**YOUR OBJECTIVE**
Starting at the line that contains "at its base" and ending at the line that contains "const root = named(ear.name", the lines below are to be given again exactly, with nothing added.

**GIVEN INFORMATION**

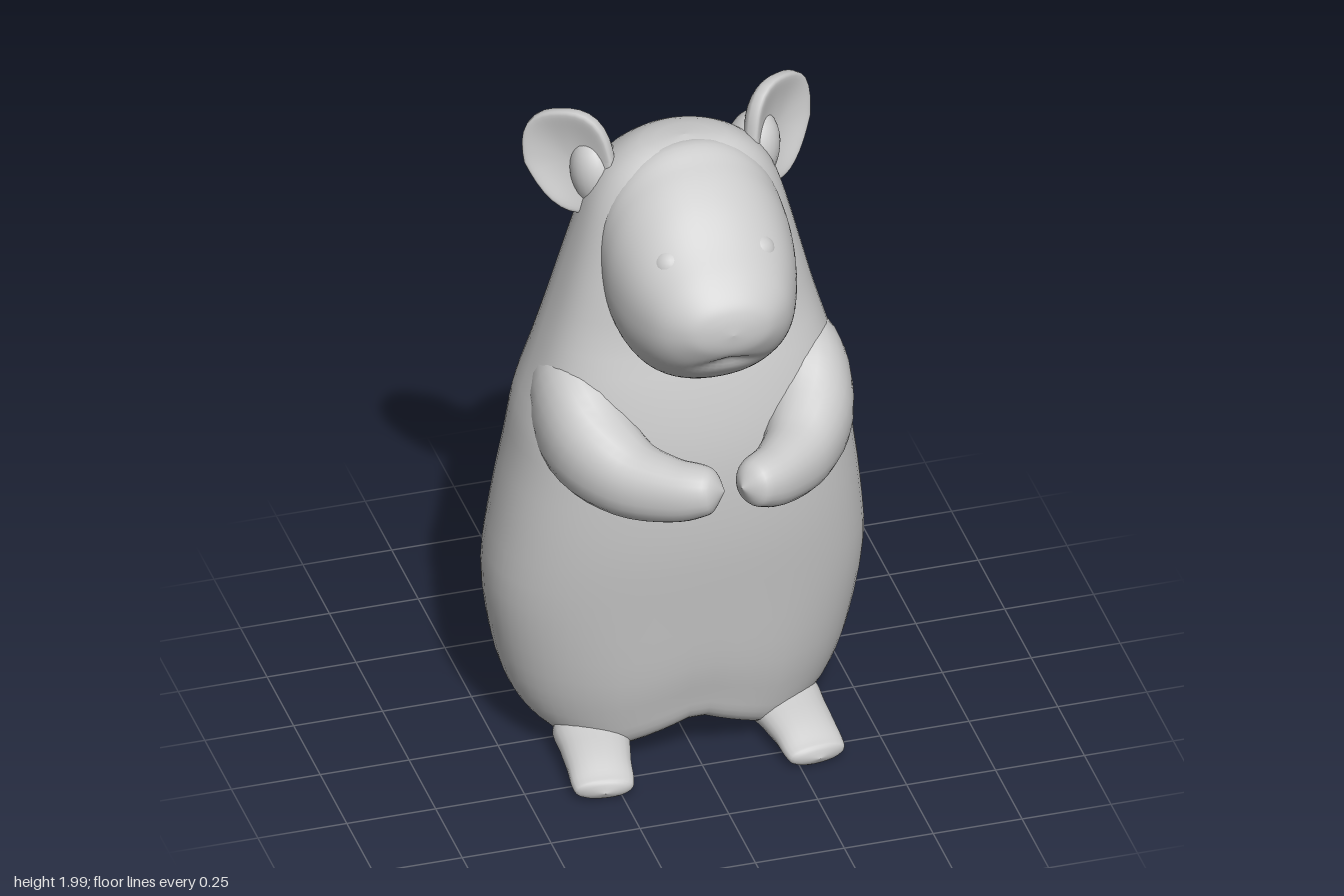
import * as THREE from 'three';

const material = new THREE.MeshStandardMaterial({ color: 0xcccccc, roughness: 0.8 });

// Catmull-Rom resampling of a short table of cross-sections
function smoothRows(rows, steps) {
  const out = [];
  const at = (i) => rows[Math.min(rows.length - 1, Math.max(0, i))];
  for (let i = 0; i < rows.length - 1; i++) {
    for (let s = 0; s < steps; s++) {
      const t = s / steps;
      out.push(rows[i].map((_, k) => {
        const [a, b, c, d] = [at(i - 1)[k], at(i)[k], at(i + 1)[k], at(i + 2)[k]];
        return b + 0.5 * t * (c - a + t * (2 * a - 5 * b + 4 * c - d + t * (3 * (b - c) + d - a)));
      }));
    }
  }
  out.push(rows[rows.length - 1]);
  return out;
}

// Closed skin over rings of points, always wound outwards
function skin(name, rings) {
  const n = rings[0].length;
  const points = rings.flat();
  const index = [];
  for (let i = 0; i < rings.length - 1; i++) {
    for (let j = 0; j < n; j++) {
      const a = i * n + j, b = i * n + (j + 1) % n;
      index.push(a, b, a + n, b, b + n, a + n);
    }
  }
  let volume = 0;
  const cross = new THREE.Vector3();
  for (let i = 0; i < index.length; i += 3) {
    volume += points[index[i]].dot(cross.crossVectors(points[index[i + 1]], points[index[i + 2]]));
  }
  if (volume < 0) index.reverse();
  const geometry = new THREE.BufferGeometry().setFromPoints(points);
  geometry.setIndex(index);
  geometry.computeVertexNormals();
  return named(name, geometry);
}

function named(name, geometry) {
  const mesh = new THREE.Mesh(geometry, material);
  mesh.name = name;
  return mesh;
}

// Circle whose positive half is squared by power (1 is round, less is squarer)
function roundRing(n, makePoint, power = 0.92, backPower = power) {
  return Array.from({ length: n }, (_, j) => {
    const a = ((j + 0.5) / n) * Math.PI * 2;
    const soft = (v) => Math.sign(v) * Math.abs(v) ** (Math.sin(a) > 0 ? power : backPower);
    return makePoint(soft(Math.cos(a)), soft(Math.sin(a)));
  });
}

// Tapered limb; rows are [x, y, z, half width, half height]
function limb(name, rows, side) {
  const path = smoothRows(rows, 4);
  const centre = (i) => new THREE.Vector3(path[i][0] * side, path[i][1], path[i][2]);
  return skin(name, path.map((row, i) => {
    const dir = centre(Math.min(i + 1, path.length - 1)).sub(centre(Math.max(i - 1, 0))).normalize();
    const across = new THREE.Vector3(0, 1, 0).cross(dir).normalize();
    const up = dir.clone().cross(across);
    return roundRing(24, (c, s) => centre(i).addScaledVector(across, c * row[3]).addScaledVector(up, s * row[4]));
  }));
}

// Upright body; rows are [height, half width, front z, back z]
function makeBody() {
  const rows = [
    [0.03, 0, -0.08, -0.08], [0.03, 0.2, 0.08, -0.25], [0.04, 0.33, 0.18, -0.4],
    [0.08, 0.4, 0.22, -0.47], [0.16, 0.455, 0.24, -0.5], [0.3, 0.495, 0.27, -0.51],
    [0.53, 0.525, 0.3, -0.485], [0.75, 0.505, 0.33, -0.46], [0.95, 0.475, 0.34, -0.425],
    [1.1, 0.455, 0.33, -0.385], [1.25, 0.41, 0.3, -0.335], [1.4, 0.365, 0.26, -0.285],
    [1.55, 0.325, 0.25, -0.245], [1.7, 0.285, 0.24, -0.2], [1.8, 0.25, 0.22, -0.165],
    [1.87, 0.2, 0.19, -0.1], [1.92, 0.12, 0.14, -0.02], [1.935, 0, 0.08, 0.08],
  ];
  return skin('body', smoothRows(rows, 3).map(([y, w, front, back]) => {
    const mid = THREE.MathUtils.lerp(back, front, 0.575);
    // The chest and cheeks are fuller at the front corners
    const power = 0.9 - 0.18 * Math.exp(-(((y - 1.42) / 0.3) ** 2));
    return roundRing(64, (c, s) => {
      const x = c * w, z = mid + s * (s > 0 ? front - mid : mid - back);
      // Raise the underside towards the tail and notch it between the legs
      const rise = 0.65 * Math.max(0, 0.14 - z) ** 2;
      const notch = 0.1 * Math.max(0, 1 - Math.abs(x) / 0.22) * THREE.MathUtils.smoothstep(z, -0.45, 0.1);
      return new THREE.Vector3(x, y + (rise + notch) * Math.max(0, 1 - y / 0.55), z);
    }, power, 1.03);
  }));
}

// Head and muzzle; rows are [z, half width, top, bottom]
function makeHead() {
  const rows = [
    [-0.08, 0, 1.65, 1.65], [-0.04, 0.16, 1.82, 1.45], [0.1, 0.245, 1.93, 1.34],
    [0.2, 0.262, 1.905, 1.3], [0.3, 0.25, 1.85, 1.3], [0.4, 0.218, 1.77, 1.355],
    [0.47, 0.18, 1.715, 1.42], [0.52, 0.125, 1.665, 1.49], [0.54, 0.07, 1.625, 1.53],
    [0.548, 0, 1.578, 1.578],
  ];
  return skin('head', smoothRows(rows, 6).map(([z, w, top, bottom]) => roundRing(64, (c, s) => {
    const x = c * w, y = (top + bottom) / 2 + s * (top - bottom) / 2;
    // Shallow mouth crease curving down to the sides
    const crease = z > 0.3 ? Math.exp(-(((y - 1.465 + 0.25 * Math.abs(x)) / 0.022) ** 2) - (x / 0.08) ** 2) : 0;
    return new THREE.Vector3(x, y + 0.008 * crease, z - 0.012 * crease);
  })));
}

// Cupped, squarish ear, hollow towards the front and narrower at its base
function makeEar(side) {
  const geometry = new THREE.SphereGeometry(1, 32, 24);
  geometry.rotateX(Math.PI / 2);
  const p = geometry.attributes.position;
  for (let i = 0; i < p.count; i++) {
    const x = p.getX(i), y = p.getY(i), z = p.getZ(i);
    const r = Math.hypot(x, y) || 1;
    const square = (Math.abs(x / r) ** 2.6 + Math.abs(y / r) ** 2.6) ** (-1 / 2.6);
    const cup = Math.max(0, 1 - x * x - y * y);
    const low = Math.max(0, -y);
    const rim = Math.sign(z) * Math.sqrt(Math.abs(z)) * 0.035;
    p.setXYZ(i, x * 0.13 * square * (1 - 0.25 * low) - 0.02 * low, y * 0.152 * square, rim - cup * 0.045);
  }
  geometry.computeVertexNormals();
  const ear = named(side > 0 ? 'leftEar' : 'rightEar', geometry);
  ear.rotation.set(-0.12, 0.67, -0.15);
  ear.position.set(0.295, 1.845, -0.015);
  // Soft root filling the corner between ear and head
  const root = named(ear.name + 'Root', new THREE.SphereGeometry(1, 24, 16));
  root.scale.set(0.075, 0.12, 0.085);
  root.rotation.z = -0.25;
  root.position.set(0.215, 1.79, -0.01);
  const holder = new THREE.Group();
  holder.name = ear.name + 'Holder';
  holder.scale.x = side;
  holder.add(ear, root);
  return holder;
}

export function createModel() {
  const model = new THREE.Group();
  model.name = 'sittingRodent';
  model.add(makeBody(), makeHead());

  const armRows = [
    [0.28, 1.2, -0.08, 0, 0], [0.3, 1.185, -0.01, 0.09, 0.12], [0.32, 1.14, 0.12, 0.12, 0.175],
    [0.3, 1.085, 0.25, 0.12, 0.145], [0.235, 1.05, 0.365, 0.1, 0.112], [0.15, 1.055, 0.46, 0.08, 0.09],
    [0.085, 1.07, 0.508, 0.07, 0.073], [0.05, 1.076, 0.528, 0.052, 0.054], [0.024, 1.078, 0.542, 0, 0],
  ];
  const footRows = [
    [0.26, 0.09, 0.02, 0, 0], [0.265, 0.085, 0.08, 0.1, 0.06], [0.28, 0.07, 0.18, 0.095, 0.058],
    [0.29, 0.058, 0.25, 0.088, 0.05], [0.297, 0.042, 0.31, 0.085, 0.036], [0.3, 0.036, 0.338, 0.07, 0.028],
    [0.302, 0.034, 0.352, 0, 0],
  ];
  for (const side of [1, -1]) {
    const prefix = side > 0 ? 'left' : 'right';
    model.add(limb(prefix + 'Arm', armRows, side), limb(prefix + 'Foot', footRows, side), makeEar(side));

    // Soft closed eye bump
    const eye = named(prefix + 'Eye', new THREE.SphereGeometry(0.05, 24, 16));
    eye.position.set(0.122 * side, 1.712, 0.357);
    model.add(eye);
  }

  // Short pointed tail
  const tail = named('tail', new THREE.ConeGeometry(0.07, 0.14, 20));
  tail.rotation.x = -Math.PI / 2;
  tail.position.set(0, 0.355, -0.503);
  model.add(tail);
  return model;
}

**ANSWER BOX**
// Cupped, squarish ear, hollow towards the front and narrower at its base
function makeEar(side) {
  const geometry = new THREE.SphereGeometry(1, 32, 24);
  geometry.rotateX(Math.PI / 2);
  const p = geometry.attributes.position;
  for (let i = 0; i < p.count; i++) {
    const x = p.getX(i), y = p.getY(i), z = p.getZ(i);
    const r = Math.hypot(x, y) || 1;
    const square = (Math.abs(x / r) ** 2.6 + Math.abs(y / r) ** 2.6) ** (-1 / 2.6);
    const cup = Math.max(0, 1 - x * x - y * y);
    const low = Math.max(0, -y);
    const rim = Math.sign(z) * Math.sqrt(Math.abs(z)) * 0.035;
    p.setXYZ(i, x * 0.13 * square * (1 - 0.25 * low) - 0.02 * low, y * 0.152 * square, rim - cup * 0.045);
  }
  geometry.computeVertexNormals();
  const ear = named(side > 0 ? 'leftEar' : 'rightEar', geometry);
  ear.rotation.set(-0.12, 0.67, -0.15);
  ear.position.set(0.295, 1.845, -0.015);
  // Soft root filling the corner between ear and head
  const root = named(ear.name + 'Root', new THREE.SphereGeometry(1, 24, 16));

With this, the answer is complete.